While the 27-year-old works five days a week, her moderate income means she’s one of a growing number of Sydneysiders struggling to afford to rent in the area she grew up in and works.
“People assume you have to be on welfare [to be in affordable housing],” she said. “One of the biggest misconceptions about it is that nobody works, everyone’s lazy.”
“Sydney is expensive, and with rents rising above incomes it means it’s becoming harder to comfortably live in the city you’re working in,” she added.
While Alice welcomes proposals to increase the supply of affordable housing, she thinks more needs to be done to educate people on what affordable housing actually is.
Often confused with social housing, affordable housing is built for very low to moderate income households and priced so they are able to meet other basic living costs. While affordable housing tenants do not have to be eligible for social housing, people who are eligible for social housing may also be able to qualify for affordable housing.
If it wasn’t for her Everleigh studio apartment at City West Housing’sPlatform Apartments – where rents are capped at a maximum of 30 per cent of a household’s income – Alice believes she’d struggle to get by and would have had to move away from the friendship groups and services she grew up with.
“When I moved in two years ago I was on about $40,000 annually, now I’m almost on $55,000,” said Alice who currently pays about $284 rent a week.
“My rent has increased since then as my wages have gone up. There will probably come a point where I’ll be earning too much and will have to move out, but this has given me a good chance to save.”
An affordable housing tenant living alone can currently earn a maximum gross annual income of $59,900, according to the Centre for Affordable Housing’s eligibility guidelines.
With the maximum income for a household increasing by $30,000 for every additional adult and $18,000 for every additional child, a couple with four children could still be considered as moderate earners with a combined income of $161,900.
City West Housing tenancy services manager Christina Hough said a diverse range of tenants and household types lived in the housing provider’s 731 affordable homes, which house more than 1400 people, including key workers like nurses, teachers and emergency service personnel.
She said the widening gap between the eligibility for social housing and the rising cost of the private rental market, meant there was huge demand for more affordable housing.
“We’ve got hundreds of people on our waitings lists, and we don’t even promote them,” she said, noting that with an estimated 60,000 people on the social housing waiting list at least 100,000 additional affordable housing properties were needed in NSW.
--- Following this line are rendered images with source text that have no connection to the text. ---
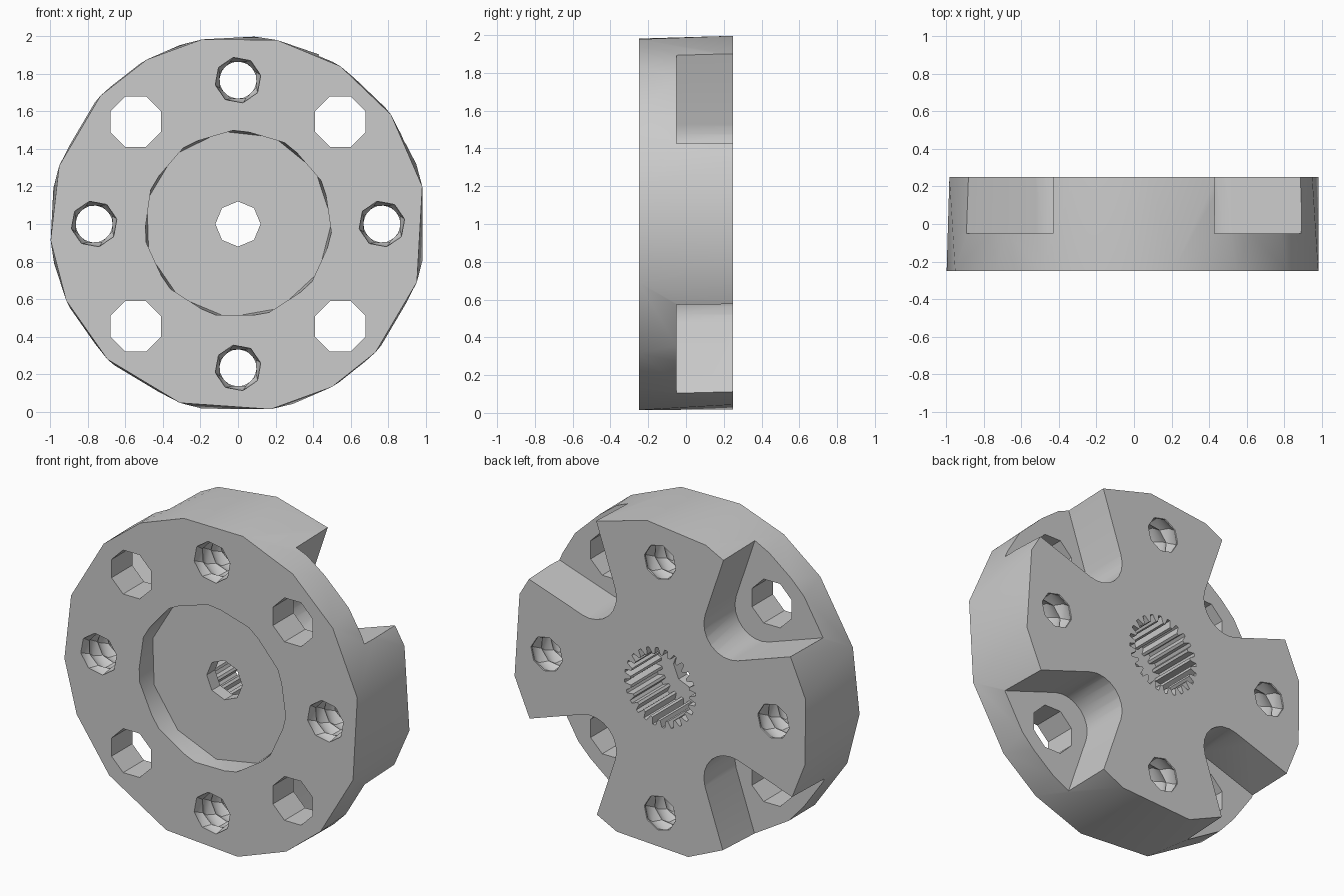
import bpy, bmesh
from math import sin, cos, pi, radians
from mathutils import Vector

cube = bpy.data.objects.get("Cube")
if cube:
    bpy.data.objects.remove(cube, do_unlink=True)

grey = bpy.data.materials.new("light grey")
grey.use_nodes = True
colour = (0.6, 0.6, 0.6, 1)
grey.diffuse_color = colour
grey.node_tree.nodes["Principled BSDF"].inputs["Base Color"].default_value = colour


def circle(n, r, y, cx=0, cz=0, turn=0):
    """Ring of n points facing the y axis; turn is in degrees."""
    return [Vector((cx + r * cos(2 * pi * i / n + radians(turn)), y,
                    cz + 1 + r * sin(2 * pi * i / n + radians(turn)))) for i in range(n)]


def loft(name, rings):
    """Closed solid through rings of equal point count."""
    bm = bmesh.new()
    loops = [[bm.verts.new(p) for p in ring] for ring in rings]
    n = len(loops[0])
    for a, b in zip(loops, loops[1:]):
        for i in range(n):
            j = (i + 1) % n
            bm.faces.new((a[i], a[j], b[j], b[i]))
    bm.faces.new(loops[0])
    bm.faces.new(loops[-1])
    bmesh.ops.recalc_face_normals(bm, faces=bm.faces)
    bmesh.ops.triangulate(bm, faces=[f for f in bm.faces if len(f.verts) == 4])
    mesh = bpy.data.meshes.new(name)
    bm.to_mesh(mesh)
    bm.free()
    mesh.materials.append(grey)
    obj = bpy.data.objects.new(name, mesh)
    bpy.context.collection.objects.link(obj)
    return obj


# Coarse, slightly uneven disc
angles = [11.5, 35.5, 57, 78, 101, 119, 137, 162,
          185, 204, 226, 252, 280, 300, 317, 342]


def rim(y, turn):
    return [Vector((cos(radians(a + turn)), y, 1 + sin(radians(a + turn)))) for a in angles]


hub = loft("hub_disc", [rim(-0.25, 0), rim(0.25, 7)])
cutters = []

# Front recess and centre hole
cutters.append(loft("recess_cutter", [circle(11, 0.5, -0.3, turn=90), circle(11, 0.5, -0.13, turn=100)]))
cutters.append(loft("centre_hole_cutter", [circle(8, 0.12, -0.2), circle(8, 0.12, 0.1)]))

# Toothed bore from the back
teeth = 24


def spline(y):
    pts = []
    for i in range(teeth):
        for r, offset in ((0.2, 0), (0.2, 0.3), (0.24, 0.5), (0.24, 0.8)):
            t = 2 * pi * (i + offset) / teeth
            pts.append(Vector((r * cos(t), y, 1 + r * sin(t))))
    return pts


cutters.append(loft("spline_cutter", [spline(-0.05), spline(0.3)]))

# Flared slot outline along its own axis: rounded inner end, walls opening outward
flare = radians(27)
slot = []
for i in range(9):
    t = pi / 2 + flare + (pi - 2 * flare) * i / 8
    slot.append((0.665 + 0.175 * cos(t), 0.175 * sin(t)))
slot += [(1.2, -0.46), (1.2, 0.46)]

for k in range(4):
    # Rounded slots and plain holes on the diagonals
    d = radians(45 + 90 * k)
    u, v = Vector((cos(d), 0, sin(d))), Vector((-sin(d), 0, cos(d)))
    rings = [[u * a + v * b + Vector((0, y, 1)) for a, b in slot] for y in (-0.05, 0.3)]
    cutters.append(loft("slot_cutter", rings))
    cx, cz = 0.77 * cos(d), 0.77 * sin(d)
    cutters.append(loft("plain_hole_cutter",
                        [circle(8, 0.145, y, cx, cz, 22.5) for y in (-0.3, 0.05)]))

    # Threaded holes on the main axes
    q = radians(90 * k)
    cx, cz = 0.765 * cos(q), 0.765 * sin(q)
    rings = [circle(8, 0.125 if i % 2 else 0.105, -0.29 + 0.58 * i / 13, cx, cz, 12 * i)
             for i in range(14)]
    cutters.append(loft("thread_cutter", rings))

# Cut everything out of the disc
for c in cutters:
    mod = hub.modifiers.new(c.name, 'BOOLEAN')
    mod.operation, mod.solver, mod.object = 'DIFFERENCE', 'EXACT', c
    c.hide_render = True
deps = bpy.context.evaluated_depsgraph_get()
result = bpy.data.meshes.new_from_object(hub.evaluated_get(deps))
hub.modifiers.clear()
hub.data = result
for c in cutters:
    bpy.data.objects.remove(c, do_unlink=True)

bpy.ops.object.select_all(action='DESELECT')
hub.select_set(True)
bpy.context.view_layer.objects.active = hub
bpy.ops.object.shade_smooth_by_angle(angle=radians(32))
Andrea Galloway, chief executive officer of community housing provider Evolve Housing, said an estimated 44 per cent of NSW households were living in financial stress, and noted there was a huge shortage of affordable housing, particularly for single person households, which are forecast to significantly increase in the coming decades.
Of the 603 properties managed by Evolve Housing, 40 per cent are occupied by singles, 30 per cent by single parent families, 20 per cent by couples with children and just 10 per cent by couples without children.
She noted apart from giving low to moderate income workers the opportunity to find affordable accommodation close to where they worked and providing an opportunity for some households to save for a house deposit, affordable housing also provided a stepping stone for social housing tenants into the private rental market.
When Felicia Heggarty moved into one of Evolve Housing’s 170 studio apartments two years ago with her fiance Adrian Cooper, the pair had been sleeping rough for a year and a half while waiting for social housing.
Benefit payments initially enabled the couple to cover their below market rent for the studio but they upgraded to a two-bedroom apartment after securing work – Adrian as a full-time driver for a crane company and Felicia as a part time cleaner.
Earlier this month, the pair, who are expecting a child in May, were able to move back into the private rental market and are now renting a five-bedroom home in Penrith.
“When this lease ended we were no longer under the income bracket and wouldn’t have expected to stay in that place when it could be helping other people, so that they can one day have the ability like us to go out and rent properly.”
She said the couple’s time at Evolve enabled them to develop a rental history and use their income to save for a bond, buy white goods for a home and improve their qualifications.
This story Administrator ready to work first appeared on Nanjing Night Net.